══ Material provided ══
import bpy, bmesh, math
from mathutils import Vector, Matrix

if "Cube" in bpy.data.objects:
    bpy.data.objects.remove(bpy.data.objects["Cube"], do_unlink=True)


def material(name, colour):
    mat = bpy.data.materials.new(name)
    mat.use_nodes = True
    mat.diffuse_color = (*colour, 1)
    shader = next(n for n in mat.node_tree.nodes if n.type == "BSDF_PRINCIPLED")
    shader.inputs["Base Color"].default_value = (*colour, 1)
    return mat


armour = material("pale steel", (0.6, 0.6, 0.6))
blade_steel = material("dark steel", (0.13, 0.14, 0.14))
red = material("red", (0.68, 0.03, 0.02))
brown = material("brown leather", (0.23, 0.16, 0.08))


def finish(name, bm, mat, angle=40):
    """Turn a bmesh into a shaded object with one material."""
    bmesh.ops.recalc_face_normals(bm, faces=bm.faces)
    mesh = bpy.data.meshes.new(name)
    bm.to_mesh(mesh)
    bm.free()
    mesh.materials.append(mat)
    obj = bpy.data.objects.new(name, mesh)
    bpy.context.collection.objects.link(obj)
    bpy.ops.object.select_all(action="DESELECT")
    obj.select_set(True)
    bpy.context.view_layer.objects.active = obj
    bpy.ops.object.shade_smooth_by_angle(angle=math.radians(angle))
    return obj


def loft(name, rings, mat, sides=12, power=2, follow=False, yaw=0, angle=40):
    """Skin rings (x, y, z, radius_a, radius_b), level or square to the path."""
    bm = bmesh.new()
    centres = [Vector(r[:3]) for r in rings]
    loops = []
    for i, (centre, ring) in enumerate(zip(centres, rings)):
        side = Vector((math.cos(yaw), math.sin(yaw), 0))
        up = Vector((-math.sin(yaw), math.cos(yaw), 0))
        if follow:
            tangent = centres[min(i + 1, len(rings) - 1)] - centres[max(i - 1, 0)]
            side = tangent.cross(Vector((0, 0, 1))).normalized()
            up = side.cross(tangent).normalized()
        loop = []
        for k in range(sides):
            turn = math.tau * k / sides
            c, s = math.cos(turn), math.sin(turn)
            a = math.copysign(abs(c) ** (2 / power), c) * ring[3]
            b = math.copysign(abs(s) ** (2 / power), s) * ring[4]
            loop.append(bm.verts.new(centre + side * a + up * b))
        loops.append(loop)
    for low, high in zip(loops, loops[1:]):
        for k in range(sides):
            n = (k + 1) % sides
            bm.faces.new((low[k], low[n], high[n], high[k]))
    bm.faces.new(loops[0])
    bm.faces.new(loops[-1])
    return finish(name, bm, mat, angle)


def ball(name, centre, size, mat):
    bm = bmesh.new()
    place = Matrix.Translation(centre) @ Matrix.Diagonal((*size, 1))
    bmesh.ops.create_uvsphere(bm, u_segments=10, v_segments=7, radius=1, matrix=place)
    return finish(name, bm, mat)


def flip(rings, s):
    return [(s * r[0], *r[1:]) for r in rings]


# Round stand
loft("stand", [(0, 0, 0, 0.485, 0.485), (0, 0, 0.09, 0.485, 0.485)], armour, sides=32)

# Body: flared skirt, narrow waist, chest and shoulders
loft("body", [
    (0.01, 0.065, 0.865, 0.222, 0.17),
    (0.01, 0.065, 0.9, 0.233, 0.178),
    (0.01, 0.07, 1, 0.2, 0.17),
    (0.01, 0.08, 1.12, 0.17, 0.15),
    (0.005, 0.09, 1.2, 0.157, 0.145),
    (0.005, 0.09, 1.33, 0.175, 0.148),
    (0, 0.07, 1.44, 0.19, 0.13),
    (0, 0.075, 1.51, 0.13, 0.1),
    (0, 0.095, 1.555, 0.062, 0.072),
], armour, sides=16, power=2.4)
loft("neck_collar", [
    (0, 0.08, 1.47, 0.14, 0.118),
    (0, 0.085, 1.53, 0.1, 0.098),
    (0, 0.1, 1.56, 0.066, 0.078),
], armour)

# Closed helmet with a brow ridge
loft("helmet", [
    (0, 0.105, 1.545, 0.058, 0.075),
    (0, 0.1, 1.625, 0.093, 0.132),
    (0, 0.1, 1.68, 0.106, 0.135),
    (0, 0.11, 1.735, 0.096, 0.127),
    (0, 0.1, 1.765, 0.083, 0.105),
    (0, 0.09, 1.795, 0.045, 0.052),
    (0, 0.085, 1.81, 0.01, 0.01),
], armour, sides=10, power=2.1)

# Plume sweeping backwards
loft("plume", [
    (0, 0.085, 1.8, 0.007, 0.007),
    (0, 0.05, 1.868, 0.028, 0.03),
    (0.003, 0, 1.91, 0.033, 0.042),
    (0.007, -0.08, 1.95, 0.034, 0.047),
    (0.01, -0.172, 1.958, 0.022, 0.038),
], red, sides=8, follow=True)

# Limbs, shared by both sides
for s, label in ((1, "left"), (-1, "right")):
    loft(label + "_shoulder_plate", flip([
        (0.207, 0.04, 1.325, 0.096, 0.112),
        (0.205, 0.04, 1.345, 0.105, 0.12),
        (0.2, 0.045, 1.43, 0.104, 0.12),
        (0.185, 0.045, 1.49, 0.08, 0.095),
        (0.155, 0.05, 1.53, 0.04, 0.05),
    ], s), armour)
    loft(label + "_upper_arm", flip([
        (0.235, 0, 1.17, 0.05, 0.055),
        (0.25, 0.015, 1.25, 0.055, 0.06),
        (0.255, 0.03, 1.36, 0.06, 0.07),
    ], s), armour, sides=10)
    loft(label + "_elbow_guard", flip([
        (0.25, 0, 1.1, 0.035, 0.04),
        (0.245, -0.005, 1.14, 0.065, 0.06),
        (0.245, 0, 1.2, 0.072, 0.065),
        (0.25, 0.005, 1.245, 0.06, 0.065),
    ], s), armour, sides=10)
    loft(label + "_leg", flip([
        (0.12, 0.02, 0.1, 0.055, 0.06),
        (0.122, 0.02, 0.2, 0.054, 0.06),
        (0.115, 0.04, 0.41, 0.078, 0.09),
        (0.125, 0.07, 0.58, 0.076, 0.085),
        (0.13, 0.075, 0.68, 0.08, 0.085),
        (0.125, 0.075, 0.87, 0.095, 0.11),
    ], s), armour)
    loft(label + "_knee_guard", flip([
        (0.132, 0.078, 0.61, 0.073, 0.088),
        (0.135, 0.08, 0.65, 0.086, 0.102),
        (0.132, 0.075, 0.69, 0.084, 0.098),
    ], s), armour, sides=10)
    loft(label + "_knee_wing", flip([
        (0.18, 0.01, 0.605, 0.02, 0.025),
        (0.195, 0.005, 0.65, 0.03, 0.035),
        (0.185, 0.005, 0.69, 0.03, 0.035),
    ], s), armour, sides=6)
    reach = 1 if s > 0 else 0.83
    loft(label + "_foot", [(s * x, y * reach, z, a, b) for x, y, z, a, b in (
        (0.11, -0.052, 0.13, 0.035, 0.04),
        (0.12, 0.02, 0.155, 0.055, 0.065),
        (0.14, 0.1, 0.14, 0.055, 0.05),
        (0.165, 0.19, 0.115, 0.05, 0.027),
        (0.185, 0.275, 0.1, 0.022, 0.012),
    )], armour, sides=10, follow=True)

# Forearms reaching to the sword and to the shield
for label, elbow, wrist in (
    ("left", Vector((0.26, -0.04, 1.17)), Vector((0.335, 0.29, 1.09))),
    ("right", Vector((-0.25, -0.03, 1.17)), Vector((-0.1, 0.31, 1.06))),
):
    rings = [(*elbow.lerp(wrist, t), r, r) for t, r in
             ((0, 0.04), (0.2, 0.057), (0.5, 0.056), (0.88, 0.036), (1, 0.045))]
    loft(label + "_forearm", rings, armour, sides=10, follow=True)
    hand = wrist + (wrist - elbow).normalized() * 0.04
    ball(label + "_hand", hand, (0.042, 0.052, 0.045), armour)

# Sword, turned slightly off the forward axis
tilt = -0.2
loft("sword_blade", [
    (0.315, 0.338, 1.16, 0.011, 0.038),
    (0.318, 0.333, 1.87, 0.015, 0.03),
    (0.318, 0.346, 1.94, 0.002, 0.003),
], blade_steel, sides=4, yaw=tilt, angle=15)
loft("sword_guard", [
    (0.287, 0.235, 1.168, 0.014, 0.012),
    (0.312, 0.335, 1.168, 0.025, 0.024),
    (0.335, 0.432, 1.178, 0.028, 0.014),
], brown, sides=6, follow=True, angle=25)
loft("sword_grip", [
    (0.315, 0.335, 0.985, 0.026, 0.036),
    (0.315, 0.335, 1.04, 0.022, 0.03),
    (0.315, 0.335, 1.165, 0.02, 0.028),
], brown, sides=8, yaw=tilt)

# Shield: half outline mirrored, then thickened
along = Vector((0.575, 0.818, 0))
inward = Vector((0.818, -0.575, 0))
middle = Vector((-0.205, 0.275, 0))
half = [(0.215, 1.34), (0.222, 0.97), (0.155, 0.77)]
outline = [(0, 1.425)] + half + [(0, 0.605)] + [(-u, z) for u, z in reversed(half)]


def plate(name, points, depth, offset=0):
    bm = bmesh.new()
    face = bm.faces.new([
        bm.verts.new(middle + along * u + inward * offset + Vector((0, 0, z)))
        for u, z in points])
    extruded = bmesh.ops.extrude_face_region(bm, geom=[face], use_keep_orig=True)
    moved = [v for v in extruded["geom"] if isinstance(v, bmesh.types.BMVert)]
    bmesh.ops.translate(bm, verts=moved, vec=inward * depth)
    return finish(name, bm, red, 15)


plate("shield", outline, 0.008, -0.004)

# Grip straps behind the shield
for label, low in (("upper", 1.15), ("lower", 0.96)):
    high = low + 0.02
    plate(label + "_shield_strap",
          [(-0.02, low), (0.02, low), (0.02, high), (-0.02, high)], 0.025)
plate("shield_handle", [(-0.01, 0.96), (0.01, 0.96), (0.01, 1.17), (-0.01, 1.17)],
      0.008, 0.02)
═══
Word for word, restate the lines above from the line containing "bmesh.ops.recalc_face_normals(bm, faces=bm.faces)" through the line containing "bm.faces.new(loops[-1])", with both included and nothing else.

▸ Problem solution
    bmesh.ops.recalc_face_normals(bm, faces=bm.faces)
    mesh = bpy.data.meshes.new(name)
    bm.to_mesh(mesh)
    bm.free()
    mesh.materials.append(mat)
    obj = bpy.data.objects.new(name, mesh)
    bpy.context.collection.objects.link(obj)
    bpy.ops.object.select_all(action="DESELECT")
    obj.select_set(True)
    bpy.context.view_layer.objects.active = obj
    bpy.ops.object.shade_smooth_by_angle(angle=math.radians(angle))
    return obj


def loft(name, rings, mat, sides=12, power=2, follow=False, yaw=0, angle=40):
    """Skin rings (x, y, z, radius_a, radius_b), level or square to the path."""
    bm = bmesh.new()
    centres = [Vector(r[:3]) for r in rings]
    loops = []
    for i, (centre, ring) in enumerate(zip(centres, rings)):
        side = Vector((math.cos(yaw), math.sin(yaw), 0))
        up = Vector((-math.sin(yaw), math.cos(yaw), 0))
        if follow:
            tangent = centres[min(i + 1, len(rings) - 1)] - centres[max(i - 1, 0)]
            side = tangent.cross(Vector((0, 0, 1))).normalized()
            up = side.cross(tangent).normalized()
        loop = []
        for k in range(sides):
            turn = math.tau * k / sides
            c, s = math.cos(turn), math.sin(turn)
            a = math.copysign(abs(c) ** (2 / power), c) * ring[3]
            b = math.copysign(abs(s) ** (2 / power), s) * ring[4]
            loop.append(bm.verts.new(centre + side * a + up * b))
        loops.append(loop)
    for low, high in zip(loops, loops[1:]):
        for k in range(sides):
            n = (k + 1) % sides
            bm.faces.new((low[k], low[n], high[n], high[k]))
    bm.faces.new(loops[0])
    bm.faces.new(loops[-1])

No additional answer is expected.